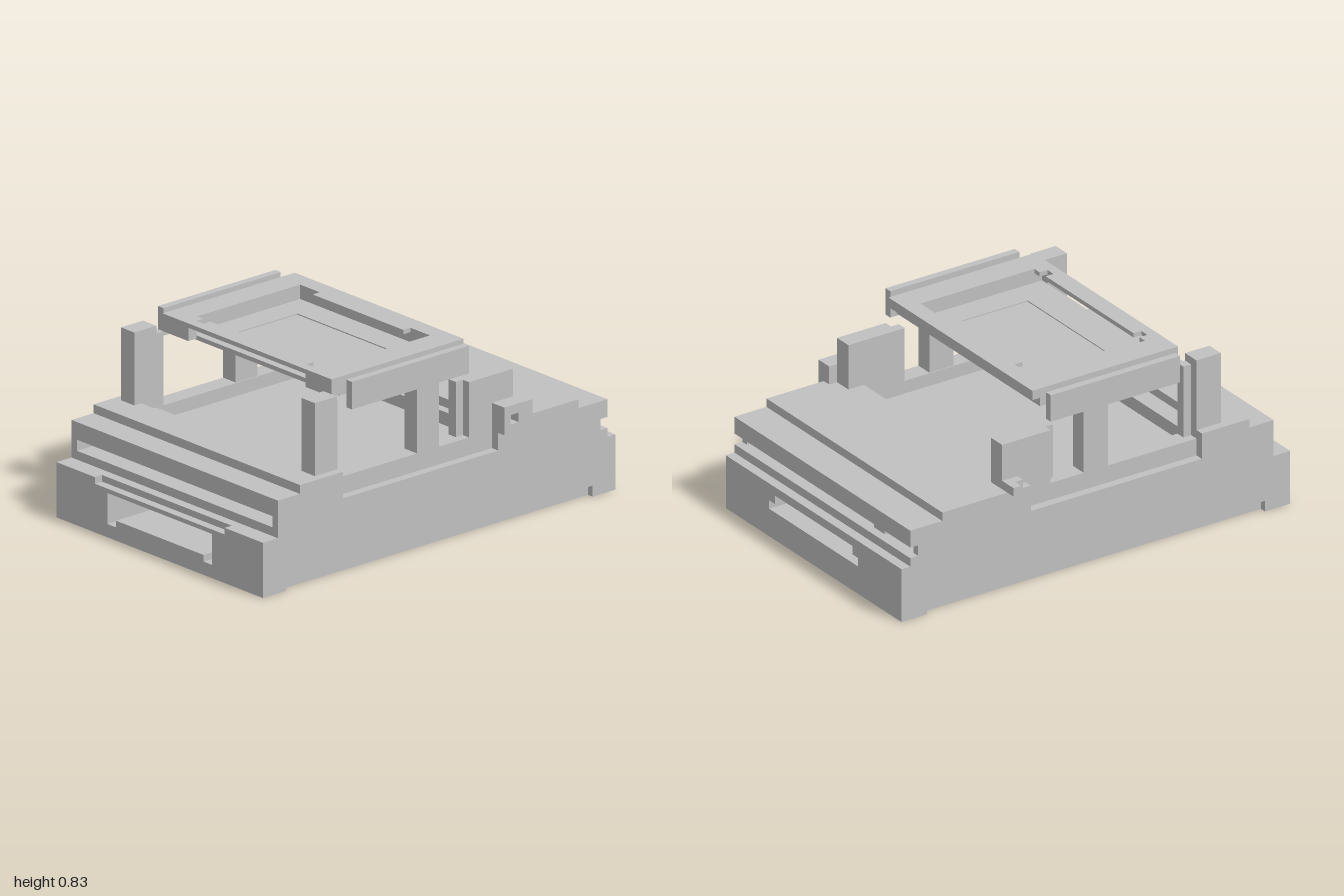
import * as THREE from 'three';

const grey = new THREE.MeshStandardMaterial({ color: 0xc0c0c0 });
grey.name = 'plain grey';

export function createModel() {
  const root = new THREE.Group();
  let parent = root;

  const group = (name) => {
    parent = new THREE.Group();
    parent.name = name;
    root.add(parent);
  };
  const add = (name, geo) => {
    const m = new THREE.Mesh(geo, grey);
    m.name = name;
    parent.add(m);
  };
  // Box given by its limits
  const box = (name, x0, x1, y0, y1, z0, z1) => {
    const g = new THREE.BoxGeometry(x1 - x0, y1 - y0, z1 - z0);
    g.translate((x0 + x1) / 2, (y0 + y1) / 2, (z0 + z1) / 2);
    add(name, g);
  };
  // The same box at the front and, mirrored, at the back
  const pair = (name, x0, x1, y0, y1, z0, z1) => {
    box(name, x0, x1, y0, y1, z0, z1);
    box(name, x0, x1, y0, y1, -z1, -z0);
  };
  const shapeOf = (pts, holes) => {
    const s = new THREE.Shape(pts.map(([a, b]) => new THREE.Vector2(a, b)));
    for (const h of holes) s.holes.push(new THREE.Path(h.map(([a, b]) => new THREE.Vector2(a, b))));
    return s;
  };
  const rect = (a0, a1, b0, b1) => [[a0, b0], [a1, b0], [a1, b1], [a0, b1]];
  // Horizontal slab from an x-z outline
  const slab = (name, pts, y0, y1, holes = []) => {
    const g = new THREE.ExtrudeGeometry(shapeOf(pts, holes), { depth: y1 - y0, bevelEnabled: false });
    g.rotateX(Math.PI / 2).translate(0, y1, 0);
    add(name, g);
  };
  // Upright slab across the width, from a (-z)-y outline
  const slice = (name, pts, x0, x1, holes = []) => {
    const g = new THREE.ExtrudeGeometry(shapeOf(pts, holes), { depth: x1 - x0, bevelEnabled: false });
    g.rotateY(Math.PI / 2).translate(x0, 0, 0);
    add(name, g);
  };

  // Base with a slot in each end and relieved lower edges
  group('base');
  box('bottomPlate', -1, 1, 0, 0.05, -0.63, 0.63);
  for (const x of [-1, 0.87]) pair('cornerFoot', x, x + 0.13, 0, 0.05, 0.63, 0.66);
  const wall = rect(-0.66, 0.66, 0.05, 0.25);
  box('baseCore', -0.7, 0.7, 0.05, 0.25, -0.66, 0.66);
  slice('slottedLeftEnd', wall, 0.7, 1, [[
    [-0.335, 0.13], [0.335, 0.13], [0.335, 0.17], [0.29, 0.17],
    [0.29, 0.21], [-0.29, 0.21], [-0.29, 0.17], [-0.335, 0.17]]]);
  const rightSlot = [
    [-0.335, 0.06], [-0.28, 0.06], [-0.28, 0.09], [0.28, 0.09],
    [0.28, 0.06], [0.335, 0.06], [0.335, 0.2], [-0.335, 0.2]];
  slice('slottedRightEnd', wall, -0.96, -0.7, [rightSlot]);
  slice('notchedRightFace', [
    [-0.66, 0.05], [0.66, 0.05], [0.66, 0.25], [0.415, 0.25],
    [0.415, 0.22], [-0.415, 0.22], [-0.415, 0.25], [-0.66, 0.25]], -1, -0.96, [rightSlot]);

  // Open layer between base and deck
  group('cavity');
  box('cavityFloor', -0.915, 0.955, 0.25, 0.29, -0.66, 0.66);
  pair('cavityWall', -0.915, 0.915, 0.29, 0.34, 0.625, 0.66);
  box('cavityPillar', 0.8, 0.915, 0.29, 0.34, -0.41, -0.33);

  // Deck with a sunken pocket and side notches
  group('deck');
  const zs = 0.66, zn = 0.62, xa = -0.545, xb = 0.335;
  slab('lowerDeck', [
    [-0.915, -zs], [xa, -zs], [xa, -zn], [xb, -zn], [xb, -zs], [0.955, -zs],
    [0.955, zs], [xb, zs], [xb, zn], [xa, zn], [xa, zs], [-0.915, zs]],
  0.34, 0.42, [rect(xa, xb, -0.535, 0.535)]);
  box('pocketFloor', xa, xb, 0.34, 0.36, -0.535, 0.535);
  const deckEnd = (outer, inner, pocket) => slab('upperDeck', [
    [outer, -zs], [inner, -zs], [inner, -0.535], [pocket, -0.535],
    [pocket, 0.535], [inner, 0.535], [inner, zs], [outer, zs]], 0.42, 0.46);
  deckEnd(-0.79, xa, -0.63);
  deckEnd(0.79, xb, 0.375);

  // Uprights on both sides
  group('uprights');
  pair('rearPost', -0.67, -0.545, 0.42, 0.79, 0.535, 0.62);
  pair('rearPostRib', -0.545, -0.505, 0.42, 0.755, 0.535, 0.58);
  pair('centreColumn', -0.09, 0.035, 0.42, 0.75, 0.54, 0.62);
  pair('forePost', 0.205, 0.455, 0.42, 0.67, 0.535, 0.62);
  pair('forePostRib', 0.165, 0.205, 0.42, 0.67, 0.535, 0.58);
  pair('topBar', -0.46, 0.205, 0.71, 0.835, 0.585, 0.62);
  pair('plateBracket', -0.09, 0.035, 0.75, 0.79, 0.53, 0.6);

  // Raised plate holding a shallow tray
  group('topPlate');
  slab('plateRim', rect(-0.505, 0.245, -0.54, 0.54), 0.815, 0.835, [[
    [-0.42, -0.415], [0.165, -0.415], [0.165, -0.29], [0.125, -0.29], [0.125, 0.29], [0.165, 0.29],
    [0.165, 0.415], [-0.42, 0.415], [-0.42, 0.375], [-0.46, 0.375], [-0.46, 0.33], [-0.42, 0.33],
    [-0.42, -0.33], [-0.46, -0.33], [-0.46, -0.375], [-0.42, -0.375]]]);
  box('plateLip', 0.165, 0.245, 0.79, 0.815, -0.54, 0.54);
  box('plateEdge', 0.165, 0.205, 0.75, 0.79, -0.54, 0.54);
  pair('plateSide', -0.46, 0.165, 0.75, 0.815, 0.415, 0.54);
  pair('plateCorner', -0.505, -0.46, 0.755, 0.815, 0.375, 0.54);
  slab('trayFloor', rect(-0.46, 0.165, -0.415, 0.415), 0.75, 0.77, [rect(-0.3, 0.038, -0.29, 0.29)]);
  box('trayInset', -0.3, 0.038, 0.75, 0.765, -0.29, 0.29);

  // Knob with a square socket at the front, small catch at the back
  group('controls');
  const knob = new THREE.ExtrudeGeometry(
    shapeOf(rect(0.335, 0.495, 0.42, 0.545), [rect(0.37, 0.415, 0.46, 0.503)]),
    { depth: 0.05, bevelEnabled: false });
  knob.translate(0, 0, 0.65);
  add('socketKnob', knob);
  box('knobBack', 0.335, 0.495, 0.42, 0.545, 0.62, 0.65);
  box('catchArm', 0.375, 0.455, 0.46, 0.5, -0.66, -0.62);
  box('catchTip', 0.415, 0.455, 0.46, 0.5, -0.705, -0.66);

  return root;
}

Directions: Wherever the word "THREE" occurs in the data above, copy the line it sits in.

Reply to the exercise:
import * as THREE from 'three';
const grey = new THREE.MeshStandardMaterial({ color: 0xc0c0c0 });
  const root = new THREE.Group();
    parent = new THREE.Group();
    const m = new THREE.Mesh(geo, grey);
    const g = new THREE.BoxGeometry(x1 - x0, y1 - y0, z1 - z0);
    const s = new THREE.Shape(pts.map(([a, b]) => new THREE.Vector2(a, b)));
    for (const h of holes) s.holes.push(new THREE.Path(h.map(([a, b]) => new THREE.Vector2(a, b))));
    const g = new THREE.ExtrudeGeometry(shapeOf(pts, holes), { depth: y1 - y0, bevelEnabled: false });
    const g = new THREE.ExtrudeGeometry(shapeOf(pts, holes), { depth: x1 - x0, bevelEnabled: false });
  const knob = new THREE.ExtrudeGeometry(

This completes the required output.